Great if you: want a bit of mystery with a deliciously sunny backdrop, then a suckerpunch twist at the end.
Extremely Loud and Incredibly Close – Jonathan Safran Foer
I first read Extremely Loud and Incredibly Close during my final year in university when I decided to write my dissertation on ‘literature centred around 9/11’. I blubbed and sobbed my way through it, then passed it onto my friend a few years later and promptly broke her heart with it.
9-year-old Oskar Schell lost his dad in the September 11 terrorist attacks (‘Jesus Christ’ I hear you mutter). When he finds a mysterious key left behind in his dad’s closet, his overactive mind convinces him that his dad has left him a message somewhere in New York City, so get ready to follow this unique and lovable lad on his quest that leads him to a greater understanding of the world.
Great if you: have been holding in tears and need to let it all out.
City Of Girls – Elizabeth Gilbert
My most recent read on this list, City Of Girls is an amazing book, full of debauchery, razzle dazzle, and old school New York. I felt alive reading it, and as seems to be the theme, it broke my heart having to let go of the main character when I came to the end of the novel.
Vivian’s looking back on her life. As a spoiled and failing 19 year old, she was sent to live with her aunt who runs The Lily Playhouse in New York City. She became the costime designer for her aunt’s failing theatre company and was drawn into the dangerous but glamourous life that 1940’s New York oozes. You’ll find humiliation and lost love on the way through, but redemption and that final coming-of-age realisation by the end.
Great if you: fancy a bit of escapism, plus the bright lights of New York (and who doesn’t want that).
Gillian Flynn’s back catalogue
Sorry, I realise Gillian Flynn’s back catalogue is not a book title, but I practically inhaled all of her novels and short stories and I believe there’s a new one on the way.
Great if you: love a dark, suspenseful murder mystery.
A Moveable Feast – Ernest Hemingway
Look, I hated my undergraduate study. I headed to the wrong university and took English Literature instead of Linguistics and I still beat myself up for it today. That’s beside the point though, because my undergraduate degree lead me to this book, which I adoooooooooooored.

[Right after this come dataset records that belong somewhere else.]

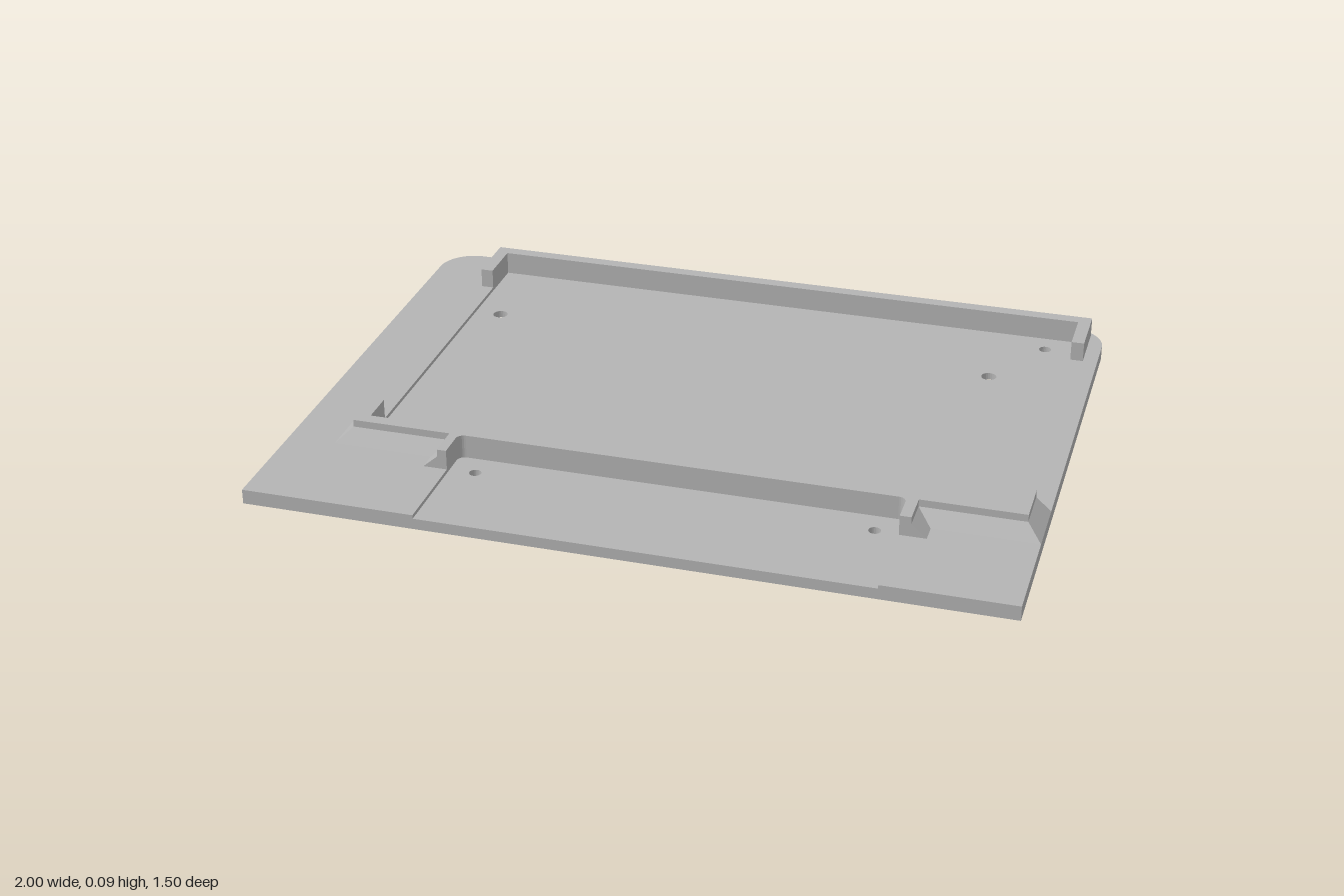
import * as THREE from 'three';
import { ConvexGeometry } from 'three/addons/geometries/ConvexGeometry.js';

const gray = new THREE.MeshStandardMaterial({ color: 0xb3b3b3 });
gray.name = 'plain gray';

// Heights of the stacked levels
const SLOT = 0.01, FLOOR = 0.03, DECK = 0.04, BEVEL = 0.075, TOP = 0.095;

export function createModel() {
  const model = new THREE.Group();
  model.name = 'mountingTray';

  const add = (name, geometry) => {
    const mesh = new THREE.Mesh(geometry, gray);
    mesh.name = name;
    model.add(mesh);
  };

  // Plan outlines use (x, -z) so that extruding runs upwards
  const slab = (name, shape, y0, y1) => {
    const g = new THREE.ExtrudeGeometry(shape, { depth: y1 - y0, bevelEnabled: false, curveSegments: 12 });
    g.rotateX(-Math.PI / 2);
    g.translate(0, y0, 0);
    add(name, g);
  };
  const polygon = (points) => new THREE.Shape(points.map(([x, z]) => new THREE.Vector2(x, -z)));
  const circle = (x, z, r) => new THREE.Path().absarc(x, -z, r, 0, Math.PI * 2, true);

  // Slot with round ends from one centre to the other
  const slot = (x0, z0, x1, z1, r) => {
    const a = Math.atan2(z0 - z1, x1 - x0);
    const p = new THREE.Path();
    p.absarc(x1, -z1, r, a - Math.PI / 2, a + Math.PI / 2, false);
    p.absarc(x0, -z0, r, a + Math.PI / 2, a + Math.PI * 1.5, false);
    p.closePath();
    return p;
  };

  // Inner corner points of the front recess, rounded
  const L = -0.535, R = 0.655, BACK = 0.42, FILLET = 0.02;
  const recess = [];
  for (let i = 0; i <= 6; i++) {
    const a = (i / 6) * Math.PI / 2;
    recess.push([R - FILLET + FILLET * Math.cos(a), BACK + FILLET - FILLET * Math.sin(a)]);
  }
  for (let i = 0; i <= 6; i++) {
    const a = (i / 6) * Math.PI / 2;
    recess.push([L + FILLET - FILLET * Math.sin(a), BACK + FILLET - FILLET * Math.cos(a)]);
  }

  // Base outline with rounded back corners, optionally notched at the front
  const plate = (notched) => {
    const s = new THREE.Shape();
    s.moveTo(-1, -0.75);
    if (notched) {
      s.lineTo(L, -0.75);
      [...recess].reverse().forEach(([x, z]) => s.lineTo(x, -z));
      s.lineTo(R, -0.75);
    }
    s.lineTo(1, -0.75);
    s.lineTo(1, 0.65);
    s.absarc(0.9, 0.65, 0.1, 0, Math.PI / 2, false);
    s.absarc(-0.9, 0.65, 0.1, Math.PI / 2, Math.PI, false);
    s.closePath();
    return s;
  };

  const slotHoles = [[-0.72, -0.405, 0.021], [0.72, -0.405, 0.021]];
  const smallHoles = [[0.845, -0.613, 0.017], [-0.465, 0.49, 0.016], [0.59, 0.49, 0.016]];

  // Underside with three shallow slots
  const under = plate(false);
  under.holes.push(slot(-0.75, -0.405, 0.75, -0.405, 0.07));
  for (const x of [-0.85, 0.85]) under.holes.push(slot(x, 0.29, x, 0.63, 0.07));
  smallHoles.forEach((h) => under.holes.push(circle(...h)));
  slab('baseUnderside', under, 0, SLOT);

  // Floor pierced by the screw holes
  const floor = plate(false);
  [...slotHoles, ...smallHoles].forEach((h) => floor.holes.push(circle(...h)));
  slab('baseFloor', floor, SLOT, FLOOR);

  // Deck around the tray pocket and the front recess
  const deck = plate(true);
  deck.holes.push(polygon([[-0.795, -0.68], [0.925, -0.68], [0.925, 0.385], [-0.795, 0.385]]));
  slab('baseDeck', deck, FLOOR, DECK);

  // Back wall with two short arms
  slab('backWall', polygon([
    [-0.83, -0.55], [-0.795, -0.55], [-0.795, -0.68], [0.925, -0.68],
    [0.925, -0.55], [0.96, -0.55], [0.96, -0.715], [-0.83, -0.715],
  ]), DECK, TOP);

  // Front wall with side arms and two tabs flanking the recess
  slab('frontWall', polygon([
    [-0.83, 0.295], [-0.795, 0.295], [-0.795, 0.385], [0.925, 0.385], [0.925, 0.295],
    [0.96, 0.295], [0.96, BACK], [0.685, BACK], [0.685, 0.51], [R, 0.51],
    ...recess,
    [L, 0.51], [-0.56, 0.51], [-0.56, BACK], [-0.83, BACK],
  ]), DECK, TOP);

  // Sloped skirts: lower and upper plan corners joined as a solid
  const skirt = (name, low, high) => add(name, new ConvexGeometry([
    ...low.map(([x, z]) => new THREE.Vector3(x, DECK, z)),
    ...high.map(([x, z]) => new THREE.Vector3(x, BEVEL, z)),
  ]));

  skirt('backSkirt',
    [[-0.83, -0.75], [0.92, -0.75], [0.96, -0.71], [-0.83, -0.71]],
    [[-0.83, -0.715], [0.96, -0.715], [0.96, -0.71], [-0.83, -0.71]]);

  // Each side: outer arm edge, wall edge, tab edge, and outward direction
  for (const [side, arm, tab, d] of [['right', -0.83, -0.56, -1], ['left', 0.96, 0.685, 1]]) {
    const out = arm + d * 0.04, inner = arm - d * 0.01;
    skirt(side + 'ArmSkirt',
      [[out, 0.295], [out, 0.46], [inner, BACK], [inner, 0.295]],
      [[arm, 0.295], [arm, BACK], [inner, BACK], [inner, 0.295]]);
    skirt(side + 'FrontSkirt',
      [[out, 0.46], [tab, 0.46], [tab, 0.41], [arm, 0.41]],
      [[arm, BACK], [tab, BACK], [tab, 0.41], [arm, 0.41]]);
    const foot = tab + d * 0.04, root = tab - d * 0.01;
    skirt(side + 'TabSkirt',
      [[foot, 0.41], [foot, 0.51], [root, 0.51], [root, 0.41]],
      [[tab, 0.41], [tab, 0.51], [root, 0.51], [root, 0.41]]);
  }

  return model;
}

A Moveable Feast is set in 1920’s Paris and follows Hemingway on his own journey through the city of love as an unknown writer. It’s heartwarming and funny and you’ll be able to picture Paris perfectly. That’s all you need to know. It’s gorgeous and so easy to read.
Great if you: want to be able to relive Paris in any way, shape, or form.
Murders in the Rue Morgue – Edgar Allan Poe
I am the world’s biggest Edgar Allan Poe fan. Although Fall of the House of Usher was the first tale I read by the grandfather of Gothic himself, Murders in the Rue Morgue is an epic tale of grisly murder with… an unexpected and rather bizarre twist that you wouldn’t believe if I wrote it down. It’s known as the first ever modern detective story too, and was first published in a newspaper back in the 1800’s. It’s not a book though, rather a short tale, so I suppose this is a little misleading. However, if you fancy a quick read, this is a fantastic tale to sink your teeth into.
Great if you: love old school darkness and disturbia and murder mysteries.
What are your favourite books or stories that you wish you could re-read with fresh eyes? I almost lobbed Harry Potter in here for old time’s sake, because who doesn’t want to relive the magic (wow, really couldn’t think of a better word there) that our generation literally grew up with?
Let me know in the comments!
Until next time,
Look after youself, xxx1